Last Tuesday the Montgomery County State's Attorney's Office became the first prosecutor's office in the country to fully implement a theory and practice of law enforcement that has become known as community prosecution.
Traditionally, local prosecutors' offices have been organized according to type of crime -- i.e., homicide, sex offenses, narcotics, felonies and misdemeanors. Under community prosecution, however, prosecutors are assigned by neighborhoods and by schools.
In Montgomery, all prosecutors and support personnel will be assigned to five teams corresponding to the county's five police districts -- Bethesda, Silver Spring, Germantown, Rockville and Wheaton-Glenmont.
Under community prosecution, prosecutors will become intimate with their "turf," its police officers, business leaders, civic and community groups, faith-based organizations, government agencies and above all, its hardened criminals. Prosecutors will be assigned to every school to work with teachers and administrators identifying problems before they explode, and they will attend community meetings. Every Montgomery resident will be able to get in touch with his or her local prosecutor.
Crimes requiring specialized prosecution -- such as domestic violence, child abuse and elder abuse -- will be better handled by the family violence unit of the prosecutor's office now because of increased familiarity with the history of particular troubled homes in a district.
Community prosecution complements community policing. Prosecutors will attend police roll calls to share information and provide advice on investigations, legal issues and police training. Just as the community police officer knows the violent and repeat offenders on his or her beat, now the community prosecutor will know them as well.
Linking prosecutors with schools will help identify at-risk students who may be associated with loose-knit gangs or have a propensity for violence. Prosecutors then can work with school administrators and other government agencies to take action before disaster strikes. When criminals are sentenced, prosecutors will solicit help from the community in preparing community-impact statements to present to judges.
In conjunction with the new community prosecution, the Montgomery County State's Attorney's Office will pursue the so-called broken windows approach to crime by prosecuting quality-of-life crimes such as vandalism and graffiti that often lead to more serious crime. For people who repeatedly commit "minor" offenses, prosecutors will seek short periods of incarceration to send the strong message that the community will insist upon the rigorous enforcement of its laws.
Where community prosecution has been implemented, crime has fallen. The District is a prime example. Under the leadership of then-U.S. Attorney Eric H. Holder Jr., the 5th District, the only one of the District's seven police districts dedicated to community prosecution, saw calls for police service fall from the second highest in the city to fifth in just two years. President Clinton has recognized the effectiveness of community prosecution by including $200 million in his proposed budget to be dedicated to its implementation in communities across the United States.

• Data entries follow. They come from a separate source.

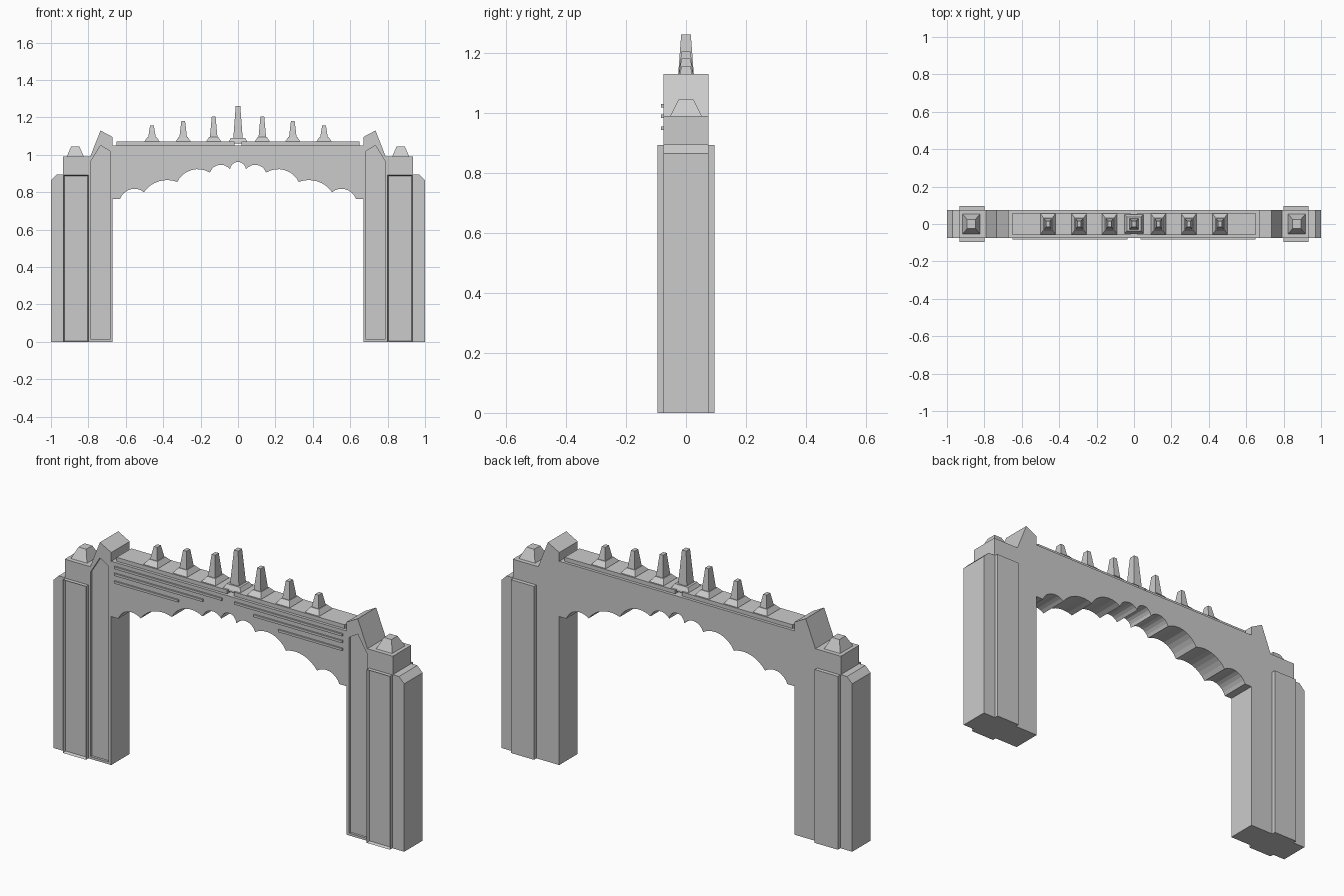
import bpy, bmesh, math
from mathutils import Vector

if "Cube" in bpy.data.objects:
    bpy.data.objects.remove(bpy.data.objects["Cube"])


def finish(bm, name):
    bmesh.ops.recalc_face_normals(bm, faces=bm.faces[:])
    me = bpy.data.meshes.new(name)
    bm.to_mesh(me)
    bm.free()
    ob = bpy.data.objects.new(name, me)
    bpy.context.collection.objects.link(ob)
    return ob


def prism(name, profile, y0, y1, inset=0, depth=0):
    """Extrude an x-z outline from y0 to y1, optionally recessing the front."""
    bm = bmesh.new()
    front = bm.faces.new([bm.verts.new((x, y0, z)) for x, z in profile])
    ext = bmesh.ops.extrude_face_region(bm, geom=[front], use_keep_orig=True)
    for v in ext["geom"]:
        if isinstance(v, bmesh.types.BMVert):
            v.co.y = y1
    bmesh.ops.recalc_face_normals(bm, faces=bm.faces[:])
    if inset:
        front = min(bm.faces, key=lambda f: f.calc_center_median().y)
        bmesh.ops.inset_region(bm, faces=[front], thickness=inset)
        for v in front.verts:
            v.co.y += depth
    return finish(bm, name)


def box(name, x0, x1, y0, y1, z0, z1, **kw):
    return prism(name, [(x0, z0), (x1, z0), (x1, z1), (x0, z1)], y0, y1, **kw)


def stack(name, cx, rings):
    """Loft rectangles given as (half x, half y, z)."""
    bm = bmesh.new()
    loops = [[bm.verts.new((cx + sx * hx, sy * hy, z))
              for sx, sy in ((-1, -1), (1, -1), (1, 1), (-1, 1))]
             for hx, hy, z in rings]
    for a, b in zip(loops, loops[1:]):
        for i in range(4):
            j = (i + 1) % 4
            bm.faces.new((a[i], a[j], b[j], b[i]))
    bm.faces.new(loops[0][::-1])
    bm.faces.new(loops[-1])
    return finish(bm, name)


def arc(a, b, bulge, n=8):
    """Points after a up to b along a circular arc bulging left of a->b."""
    a, b = Vector(a), Vector(b)
    d = b - a
    nrm = Vector((-d.y, d.x)).normalized()
    c = d.length / 2
    r = (c * c + bulge * bulge) / (2 * bulge)
    mid = (a + b) / 2 + nrm * (bulge - r)
    t = math.asin(min(1, c / r))
    u = d.normalized()
    return [tuple(mid + r * (u * math.sin(s) + nrm * math.cos(s)))
            for s in (-t + 2 * t * i / n for i in range(1, n + 1))]


# Gateway body: stepped towers, gables and scalloped arch
half = [(-.043, .922), (-.043, .922)]
cusps = [(-.63, .765), (-.503, .80), (-.325, .855), (-.15, .905), (-.043, .922)]
under = [(-.67, .765), cusps[0]]
for a, b, h in zip(cusps, cusps[1:], (.034, .032, .04, .033)):
    under += arc(a, b, h)
left_top = [(-.67, 1.05), (-.67, 1.095), (-.735, 1.13), (-.79, .99), (-.935, .99),
            (-.935, .895), (-.97, .895), (-1, .865), (-1, 0), (-.67, 0)]
half = left_top + under
crown = arc(cusps[-1], (.043, .922), .04)[:-1]
body = prism("gateway_body", half + crown + [(-x, z) for x, z in reversed(half)],
             -.075, .075)

# Recessed gabled panels cut into the inner towers
panel = [(-.787, .012), (-.685, .012), (-.685, 1.02), (-.735, 1.05), (-.787, .965)]
for s in (-1, 1):
    cutter = prism("panel_cutter", [(-s * x, z) for x, z in panel], -.2, -.063)
    mod = body.modifiers.new("panel", 'BOOLEAN')
    mod.operation = 'DIFFERENCE'
    mod.solver = 'EXACT'
    mod.object = cutter
    bpy.context.view_layer.objects.active = body
    bpy.ops.object.modifier_apply(modifier=mod.name)
    bpy.data.objects.remove(cutter)

for s, side in ((-1, "left"), (1, "right")):
    # Projecting outer pilaster with framed front, and its cap
    x0, x1 = sorted((s * .932, s * .80))
    box("pilaster_" + side, x0, x1, -.095, .095, 0, .893, inset=.008, depth=.015)
    stack("tower_cap_" + side, s * .87, [(.048, .055, .985), (.022, .025, 1.045)])
    # Roof slab half
    x0, x1 = sorted((s * .65, s * .02))
    box("roof_slab_" + side, x0, x1, -.06, .06, 1.045, 1.07)
    # Front slats, stepping shorter downward
    for inner, z in ((.035, 1.025), (.145, .99), (.285, .95)):
        x0, x1 = sorted((s * .65, s * inner))
        box("front_slat_" + side, x0, x1, -.083, -.07, z - .006, z + .006)
    # Side finials
    for x, top in ((.13, 1.205), (.293, 1.182), (.46, 1.157)):
        stack("finial_" + side, s * x,
              [(.04, .055, 1.065), (.04, .055, 1.072), (.024, .033, 1.095),
               (.02, .029, 1.095), (.01, .015, top)])

# Central finial
stack("central_finial", 0, [(.05, .05, 1.06), (.05, .05, 1.07), (.038, .038, 1.09),
                            (.025, .029, 1.09), (.012, .016, 1.262)])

By working with the community, building public trust and creating unprecedented access to our office through community prosecution, Montgomery County soon will be a less attractive target for criminals.
-- Douglas F. Gansler
is state's attorney
for Montgomery County.